[Provided data Boundary: Start]

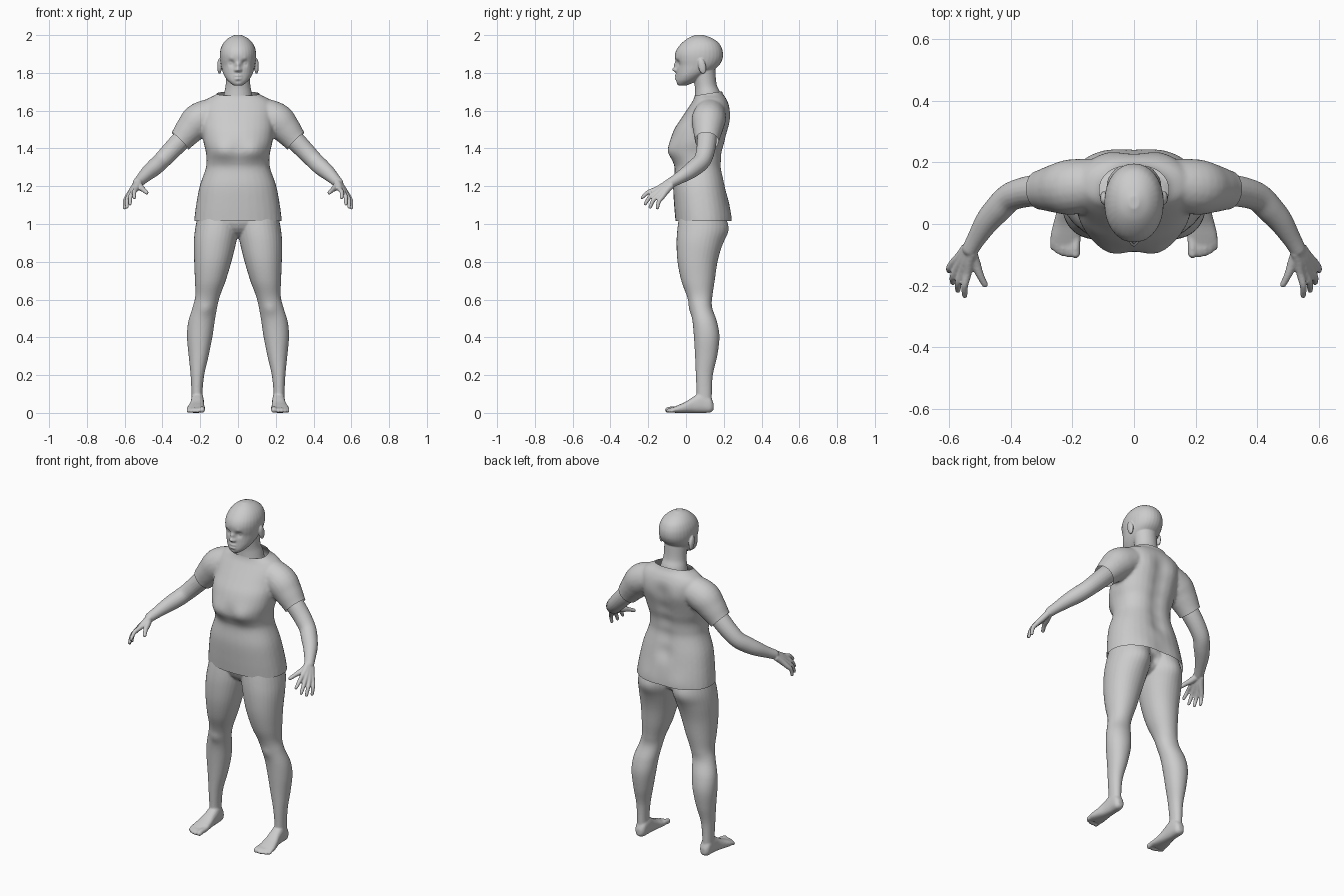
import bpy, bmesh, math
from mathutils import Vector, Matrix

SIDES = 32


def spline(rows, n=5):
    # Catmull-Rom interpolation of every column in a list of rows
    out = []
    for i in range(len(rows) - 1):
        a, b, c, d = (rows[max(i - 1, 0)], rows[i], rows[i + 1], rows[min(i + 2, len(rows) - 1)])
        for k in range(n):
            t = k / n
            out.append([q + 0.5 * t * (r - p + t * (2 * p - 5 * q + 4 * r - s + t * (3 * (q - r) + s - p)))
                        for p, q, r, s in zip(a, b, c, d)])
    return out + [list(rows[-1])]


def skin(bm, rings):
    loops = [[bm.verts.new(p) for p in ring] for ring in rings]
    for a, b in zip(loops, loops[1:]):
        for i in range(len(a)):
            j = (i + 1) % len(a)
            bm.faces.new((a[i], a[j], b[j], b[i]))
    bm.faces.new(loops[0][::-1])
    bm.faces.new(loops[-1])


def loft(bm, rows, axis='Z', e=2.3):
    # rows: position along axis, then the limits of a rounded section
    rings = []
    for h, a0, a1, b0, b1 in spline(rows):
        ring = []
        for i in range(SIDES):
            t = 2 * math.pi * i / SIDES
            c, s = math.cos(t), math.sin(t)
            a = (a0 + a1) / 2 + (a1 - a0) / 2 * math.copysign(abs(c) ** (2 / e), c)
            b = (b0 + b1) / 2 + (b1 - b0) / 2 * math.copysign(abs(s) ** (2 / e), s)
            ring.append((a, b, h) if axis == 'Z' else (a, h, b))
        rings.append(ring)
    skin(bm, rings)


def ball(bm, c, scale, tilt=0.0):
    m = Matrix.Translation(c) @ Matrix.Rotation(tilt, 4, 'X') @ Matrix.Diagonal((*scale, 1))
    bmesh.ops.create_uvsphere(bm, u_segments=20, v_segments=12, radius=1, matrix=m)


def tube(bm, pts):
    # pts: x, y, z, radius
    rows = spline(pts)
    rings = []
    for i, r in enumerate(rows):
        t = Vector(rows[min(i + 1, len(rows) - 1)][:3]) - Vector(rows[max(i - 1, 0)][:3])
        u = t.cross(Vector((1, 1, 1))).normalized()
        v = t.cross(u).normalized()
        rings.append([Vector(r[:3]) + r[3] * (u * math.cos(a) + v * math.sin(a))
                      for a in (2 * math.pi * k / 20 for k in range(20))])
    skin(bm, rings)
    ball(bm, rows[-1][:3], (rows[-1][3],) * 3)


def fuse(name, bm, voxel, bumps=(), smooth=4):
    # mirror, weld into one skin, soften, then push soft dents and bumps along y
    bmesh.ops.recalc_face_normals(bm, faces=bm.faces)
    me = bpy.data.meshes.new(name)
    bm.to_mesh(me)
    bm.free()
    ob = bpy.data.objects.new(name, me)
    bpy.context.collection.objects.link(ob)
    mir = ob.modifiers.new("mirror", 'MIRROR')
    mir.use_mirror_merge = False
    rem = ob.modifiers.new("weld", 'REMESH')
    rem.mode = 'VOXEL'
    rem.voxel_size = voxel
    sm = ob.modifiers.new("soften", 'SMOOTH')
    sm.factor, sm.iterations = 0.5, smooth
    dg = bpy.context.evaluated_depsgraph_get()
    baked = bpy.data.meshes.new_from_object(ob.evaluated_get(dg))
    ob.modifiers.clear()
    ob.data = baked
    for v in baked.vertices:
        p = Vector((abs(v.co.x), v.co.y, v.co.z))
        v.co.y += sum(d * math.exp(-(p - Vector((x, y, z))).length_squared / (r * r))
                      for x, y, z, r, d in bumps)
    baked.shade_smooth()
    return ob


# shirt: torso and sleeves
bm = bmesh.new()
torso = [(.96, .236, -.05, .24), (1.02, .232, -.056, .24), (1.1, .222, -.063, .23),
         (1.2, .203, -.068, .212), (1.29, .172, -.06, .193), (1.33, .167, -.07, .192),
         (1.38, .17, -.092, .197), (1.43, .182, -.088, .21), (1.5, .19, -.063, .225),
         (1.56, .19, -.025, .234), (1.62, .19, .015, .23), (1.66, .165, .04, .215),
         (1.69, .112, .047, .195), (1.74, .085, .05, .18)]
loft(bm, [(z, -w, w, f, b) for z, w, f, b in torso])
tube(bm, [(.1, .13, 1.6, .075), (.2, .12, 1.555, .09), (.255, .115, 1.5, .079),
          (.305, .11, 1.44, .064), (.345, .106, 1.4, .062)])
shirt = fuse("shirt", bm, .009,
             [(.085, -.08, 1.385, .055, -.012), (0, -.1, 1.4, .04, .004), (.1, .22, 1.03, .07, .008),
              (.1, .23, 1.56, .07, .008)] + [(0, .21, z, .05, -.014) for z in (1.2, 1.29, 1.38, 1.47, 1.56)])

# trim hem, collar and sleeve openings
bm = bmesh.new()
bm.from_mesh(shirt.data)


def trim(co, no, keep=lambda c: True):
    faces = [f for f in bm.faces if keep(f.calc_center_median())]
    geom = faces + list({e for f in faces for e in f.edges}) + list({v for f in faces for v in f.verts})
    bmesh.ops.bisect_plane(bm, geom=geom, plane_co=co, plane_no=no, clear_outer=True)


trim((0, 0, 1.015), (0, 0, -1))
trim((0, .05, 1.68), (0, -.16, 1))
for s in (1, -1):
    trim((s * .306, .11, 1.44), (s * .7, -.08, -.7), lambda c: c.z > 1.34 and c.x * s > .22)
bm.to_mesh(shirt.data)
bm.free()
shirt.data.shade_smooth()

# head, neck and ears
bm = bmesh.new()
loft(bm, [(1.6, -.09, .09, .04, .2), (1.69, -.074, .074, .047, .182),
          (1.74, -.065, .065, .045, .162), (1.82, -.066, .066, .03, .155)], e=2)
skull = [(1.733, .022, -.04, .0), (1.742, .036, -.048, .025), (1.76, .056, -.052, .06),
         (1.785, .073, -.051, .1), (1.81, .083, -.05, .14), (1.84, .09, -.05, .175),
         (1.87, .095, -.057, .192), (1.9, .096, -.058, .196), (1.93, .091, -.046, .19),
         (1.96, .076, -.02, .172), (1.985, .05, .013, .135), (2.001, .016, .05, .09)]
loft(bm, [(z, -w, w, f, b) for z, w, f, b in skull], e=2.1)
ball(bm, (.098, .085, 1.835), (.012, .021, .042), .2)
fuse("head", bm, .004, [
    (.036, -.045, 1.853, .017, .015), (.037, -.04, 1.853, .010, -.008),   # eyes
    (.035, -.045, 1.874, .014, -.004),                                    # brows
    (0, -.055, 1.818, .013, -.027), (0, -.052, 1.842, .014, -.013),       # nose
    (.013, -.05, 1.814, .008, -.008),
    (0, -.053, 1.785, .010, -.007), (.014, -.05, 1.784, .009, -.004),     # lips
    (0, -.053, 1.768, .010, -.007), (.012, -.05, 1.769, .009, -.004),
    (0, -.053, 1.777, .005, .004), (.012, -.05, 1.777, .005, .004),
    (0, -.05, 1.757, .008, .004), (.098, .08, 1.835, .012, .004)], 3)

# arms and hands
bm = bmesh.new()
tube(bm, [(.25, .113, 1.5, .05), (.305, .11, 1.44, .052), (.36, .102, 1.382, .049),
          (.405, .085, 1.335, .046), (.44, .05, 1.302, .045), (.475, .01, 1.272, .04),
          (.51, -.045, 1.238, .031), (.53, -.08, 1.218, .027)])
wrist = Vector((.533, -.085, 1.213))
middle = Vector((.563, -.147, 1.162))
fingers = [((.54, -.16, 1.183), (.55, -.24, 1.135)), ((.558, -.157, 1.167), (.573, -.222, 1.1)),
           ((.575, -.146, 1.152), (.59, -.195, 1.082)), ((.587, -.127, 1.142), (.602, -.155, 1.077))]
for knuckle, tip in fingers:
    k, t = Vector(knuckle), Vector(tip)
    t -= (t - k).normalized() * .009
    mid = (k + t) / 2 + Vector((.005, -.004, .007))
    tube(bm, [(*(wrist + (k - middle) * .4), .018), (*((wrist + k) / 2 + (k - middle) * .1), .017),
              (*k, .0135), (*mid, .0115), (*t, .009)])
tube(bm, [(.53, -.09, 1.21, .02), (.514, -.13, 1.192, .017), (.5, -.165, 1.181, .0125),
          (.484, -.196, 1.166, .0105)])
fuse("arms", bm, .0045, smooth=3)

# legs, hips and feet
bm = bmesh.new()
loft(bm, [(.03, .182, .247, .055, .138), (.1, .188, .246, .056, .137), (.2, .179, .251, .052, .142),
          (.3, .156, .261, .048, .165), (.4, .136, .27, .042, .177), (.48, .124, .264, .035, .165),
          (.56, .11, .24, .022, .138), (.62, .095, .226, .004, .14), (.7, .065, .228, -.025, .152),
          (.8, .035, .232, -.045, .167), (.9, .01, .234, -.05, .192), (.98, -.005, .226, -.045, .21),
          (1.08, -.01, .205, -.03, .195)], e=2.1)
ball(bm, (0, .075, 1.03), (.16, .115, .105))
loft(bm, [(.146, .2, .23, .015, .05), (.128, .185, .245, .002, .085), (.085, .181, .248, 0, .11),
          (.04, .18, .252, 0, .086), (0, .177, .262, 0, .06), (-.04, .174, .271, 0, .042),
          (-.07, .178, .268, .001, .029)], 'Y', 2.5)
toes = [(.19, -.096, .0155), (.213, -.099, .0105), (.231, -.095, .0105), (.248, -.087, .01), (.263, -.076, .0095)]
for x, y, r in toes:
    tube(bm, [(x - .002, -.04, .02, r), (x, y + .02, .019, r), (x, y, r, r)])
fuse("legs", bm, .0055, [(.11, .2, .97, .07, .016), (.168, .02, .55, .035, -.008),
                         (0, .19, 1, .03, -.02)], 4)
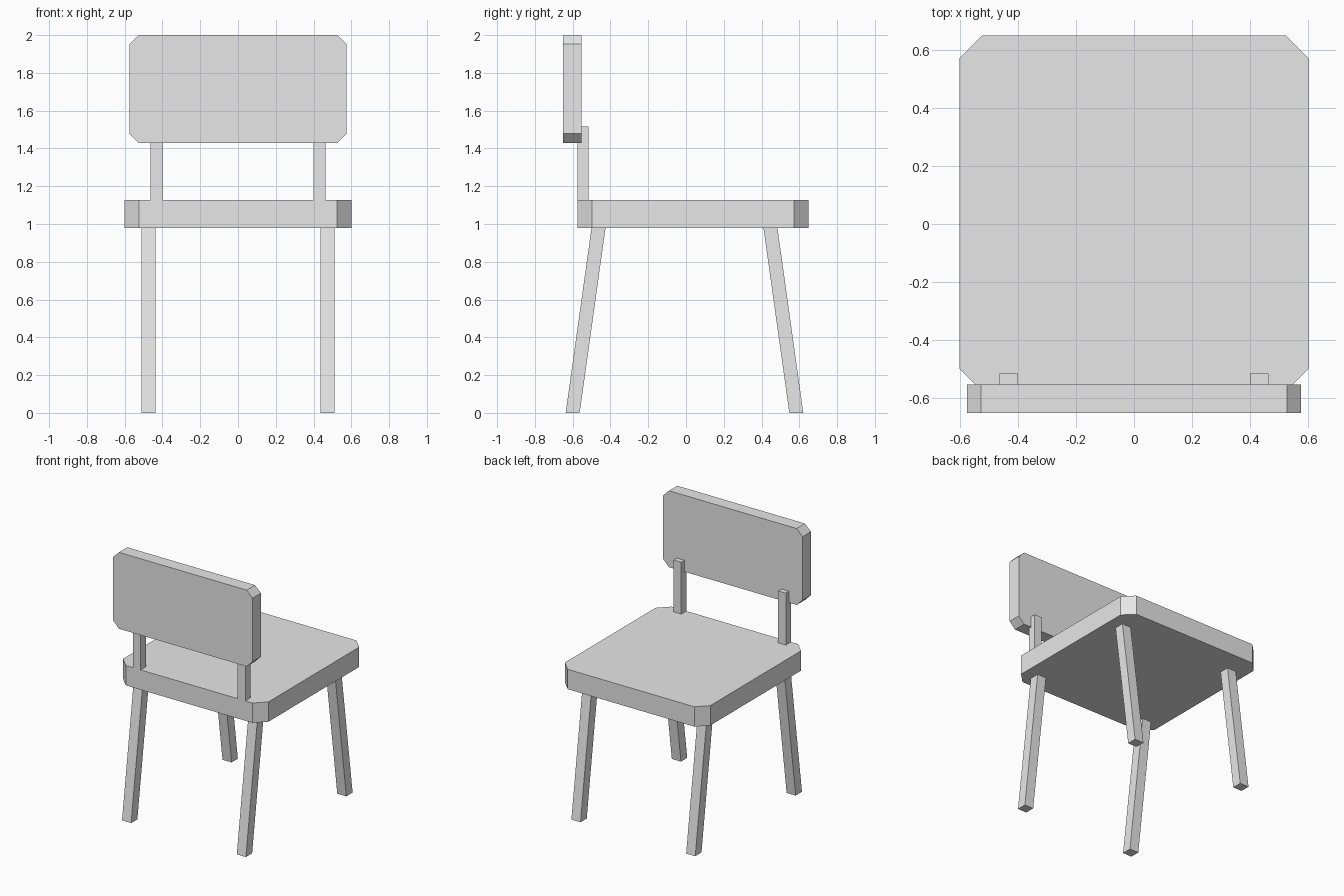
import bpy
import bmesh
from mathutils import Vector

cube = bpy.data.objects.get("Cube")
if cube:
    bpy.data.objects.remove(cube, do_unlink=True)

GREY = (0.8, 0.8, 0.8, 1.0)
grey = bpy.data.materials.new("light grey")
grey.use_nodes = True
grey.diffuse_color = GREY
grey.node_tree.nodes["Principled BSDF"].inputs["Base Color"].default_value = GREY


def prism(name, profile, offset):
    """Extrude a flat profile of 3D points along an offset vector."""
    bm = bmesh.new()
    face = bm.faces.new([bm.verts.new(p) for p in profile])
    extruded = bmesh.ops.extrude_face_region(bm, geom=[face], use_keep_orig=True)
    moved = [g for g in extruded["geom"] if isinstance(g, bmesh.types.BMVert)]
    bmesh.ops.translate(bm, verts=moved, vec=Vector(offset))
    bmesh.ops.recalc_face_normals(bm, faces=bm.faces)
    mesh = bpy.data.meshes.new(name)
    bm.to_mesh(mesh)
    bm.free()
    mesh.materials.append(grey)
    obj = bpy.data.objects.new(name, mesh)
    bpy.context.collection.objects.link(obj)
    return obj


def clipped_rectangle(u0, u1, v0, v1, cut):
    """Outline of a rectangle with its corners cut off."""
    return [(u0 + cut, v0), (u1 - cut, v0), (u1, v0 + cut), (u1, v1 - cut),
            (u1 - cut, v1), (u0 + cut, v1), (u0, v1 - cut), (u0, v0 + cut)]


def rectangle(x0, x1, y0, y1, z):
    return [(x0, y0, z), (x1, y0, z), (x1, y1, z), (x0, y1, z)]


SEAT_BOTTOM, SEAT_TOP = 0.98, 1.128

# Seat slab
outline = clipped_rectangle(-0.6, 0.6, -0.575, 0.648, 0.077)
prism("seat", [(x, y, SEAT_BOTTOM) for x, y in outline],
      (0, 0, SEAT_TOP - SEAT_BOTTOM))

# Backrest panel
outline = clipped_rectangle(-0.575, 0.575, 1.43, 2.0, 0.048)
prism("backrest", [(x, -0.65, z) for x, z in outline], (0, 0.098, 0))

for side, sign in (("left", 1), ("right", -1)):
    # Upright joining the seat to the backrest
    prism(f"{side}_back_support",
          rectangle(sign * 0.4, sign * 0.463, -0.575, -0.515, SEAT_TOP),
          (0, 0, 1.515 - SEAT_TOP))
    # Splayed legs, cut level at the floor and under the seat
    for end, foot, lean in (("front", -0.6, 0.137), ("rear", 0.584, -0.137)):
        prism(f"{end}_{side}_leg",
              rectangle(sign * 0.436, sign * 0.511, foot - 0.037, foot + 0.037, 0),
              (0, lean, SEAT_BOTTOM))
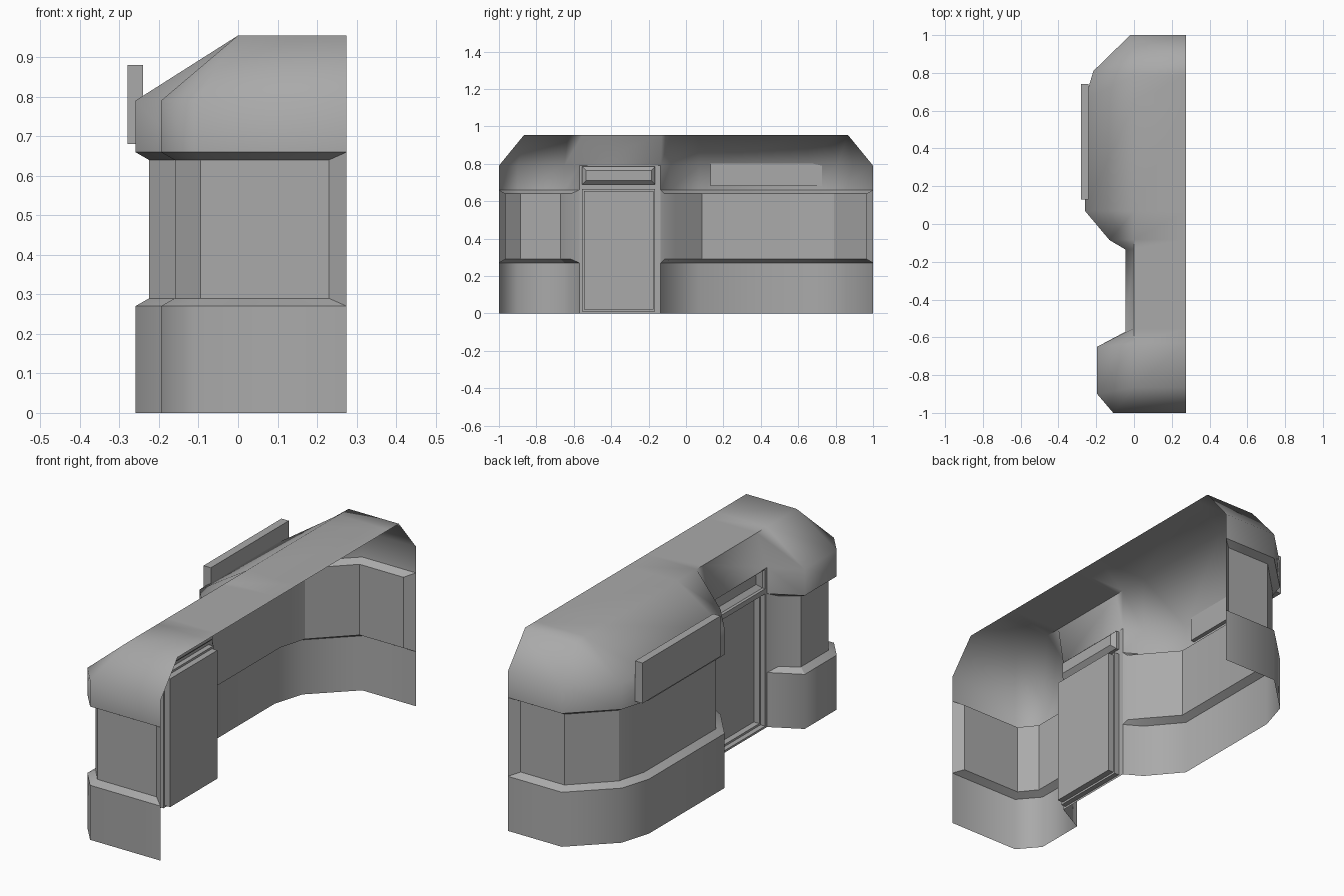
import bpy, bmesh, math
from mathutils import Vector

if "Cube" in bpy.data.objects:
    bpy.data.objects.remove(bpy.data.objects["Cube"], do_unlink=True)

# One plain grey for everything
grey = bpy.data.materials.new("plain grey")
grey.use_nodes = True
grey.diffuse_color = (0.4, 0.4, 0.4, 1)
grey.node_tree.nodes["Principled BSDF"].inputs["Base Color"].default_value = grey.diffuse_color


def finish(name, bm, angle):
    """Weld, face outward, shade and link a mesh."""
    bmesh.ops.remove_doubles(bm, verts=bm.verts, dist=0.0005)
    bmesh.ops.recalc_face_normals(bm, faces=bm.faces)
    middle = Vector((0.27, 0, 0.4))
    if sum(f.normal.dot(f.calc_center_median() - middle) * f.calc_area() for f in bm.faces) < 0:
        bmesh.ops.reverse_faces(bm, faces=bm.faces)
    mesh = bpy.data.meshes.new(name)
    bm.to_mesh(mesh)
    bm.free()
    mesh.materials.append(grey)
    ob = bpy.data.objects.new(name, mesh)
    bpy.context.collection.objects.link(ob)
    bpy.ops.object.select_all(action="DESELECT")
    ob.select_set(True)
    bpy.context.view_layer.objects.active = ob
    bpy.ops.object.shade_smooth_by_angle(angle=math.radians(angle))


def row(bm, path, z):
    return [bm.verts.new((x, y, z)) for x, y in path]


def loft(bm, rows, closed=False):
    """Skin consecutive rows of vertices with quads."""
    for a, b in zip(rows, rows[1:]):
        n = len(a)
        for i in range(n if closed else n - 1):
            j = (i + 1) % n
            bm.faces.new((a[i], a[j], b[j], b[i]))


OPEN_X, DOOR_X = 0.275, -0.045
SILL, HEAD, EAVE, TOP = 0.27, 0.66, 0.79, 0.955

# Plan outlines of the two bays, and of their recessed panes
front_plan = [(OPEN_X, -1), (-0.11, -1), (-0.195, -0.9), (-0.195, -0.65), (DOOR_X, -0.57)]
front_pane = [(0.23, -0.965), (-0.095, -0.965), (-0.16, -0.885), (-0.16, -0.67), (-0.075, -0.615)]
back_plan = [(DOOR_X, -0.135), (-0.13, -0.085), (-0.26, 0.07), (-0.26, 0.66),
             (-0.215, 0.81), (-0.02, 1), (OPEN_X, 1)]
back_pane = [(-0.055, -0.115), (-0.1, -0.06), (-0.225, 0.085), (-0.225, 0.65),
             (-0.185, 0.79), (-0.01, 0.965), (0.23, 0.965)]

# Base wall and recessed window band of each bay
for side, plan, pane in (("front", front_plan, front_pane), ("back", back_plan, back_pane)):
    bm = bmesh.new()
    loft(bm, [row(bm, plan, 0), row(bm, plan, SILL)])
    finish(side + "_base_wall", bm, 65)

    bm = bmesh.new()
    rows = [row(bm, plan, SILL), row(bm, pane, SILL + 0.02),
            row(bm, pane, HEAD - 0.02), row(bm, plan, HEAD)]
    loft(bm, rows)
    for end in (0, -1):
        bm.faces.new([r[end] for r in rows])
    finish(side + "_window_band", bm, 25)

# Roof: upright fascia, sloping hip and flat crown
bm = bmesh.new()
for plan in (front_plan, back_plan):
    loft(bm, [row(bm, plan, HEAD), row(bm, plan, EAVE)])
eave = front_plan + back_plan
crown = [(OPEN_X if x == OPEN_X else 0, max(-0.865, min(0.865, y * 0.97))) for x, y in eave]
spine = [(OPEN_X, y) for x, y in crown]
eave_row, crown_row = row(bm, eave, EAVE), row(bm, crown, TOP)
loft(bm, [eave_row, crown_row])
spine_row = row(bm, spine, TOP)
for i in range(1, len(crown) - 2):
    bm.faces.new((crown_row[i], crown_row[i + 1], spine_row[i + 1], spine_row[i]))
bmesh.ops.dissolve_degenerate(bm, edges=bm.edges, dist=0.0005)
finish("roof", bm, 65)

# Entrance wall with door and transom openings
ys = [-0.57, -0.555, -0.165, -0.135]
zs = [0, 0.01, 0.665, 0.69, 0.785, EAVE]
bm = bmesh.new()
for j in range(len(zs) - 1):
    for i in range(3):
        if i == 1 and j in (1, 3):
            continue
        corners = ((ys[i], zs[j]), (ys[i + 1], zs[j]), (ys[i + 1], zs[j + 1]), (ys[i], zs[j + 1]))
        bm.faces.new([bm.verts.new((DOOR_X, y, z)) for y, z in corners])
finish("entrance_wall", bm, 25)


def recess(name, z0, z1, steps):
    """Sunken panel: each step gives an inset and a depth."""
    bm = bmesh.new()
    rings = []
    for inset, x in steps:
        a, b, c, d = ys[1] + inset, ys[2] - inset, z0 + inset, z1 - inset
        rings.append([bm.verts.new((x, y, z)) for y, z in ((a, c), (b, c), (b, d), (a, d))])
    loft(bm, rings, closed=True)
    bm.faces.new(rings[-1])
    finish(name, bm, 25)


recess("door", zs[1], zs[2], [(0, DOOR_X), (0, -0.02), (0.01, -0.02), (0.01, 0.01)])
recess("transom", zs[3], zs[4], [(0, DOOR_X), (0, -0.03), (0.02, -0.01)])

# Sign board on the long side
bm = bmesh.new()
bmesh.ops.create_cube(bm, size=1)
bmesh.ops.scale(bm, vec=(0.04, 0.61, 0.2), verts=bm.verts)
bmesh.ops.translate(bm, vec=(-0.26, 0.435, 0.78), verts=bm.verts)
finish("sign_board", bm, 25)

[Provided data Boundary: End]

**About this task**
In how many lines of the data above does the word "with" occur? Only the number is wanted.

**Worked solution**
3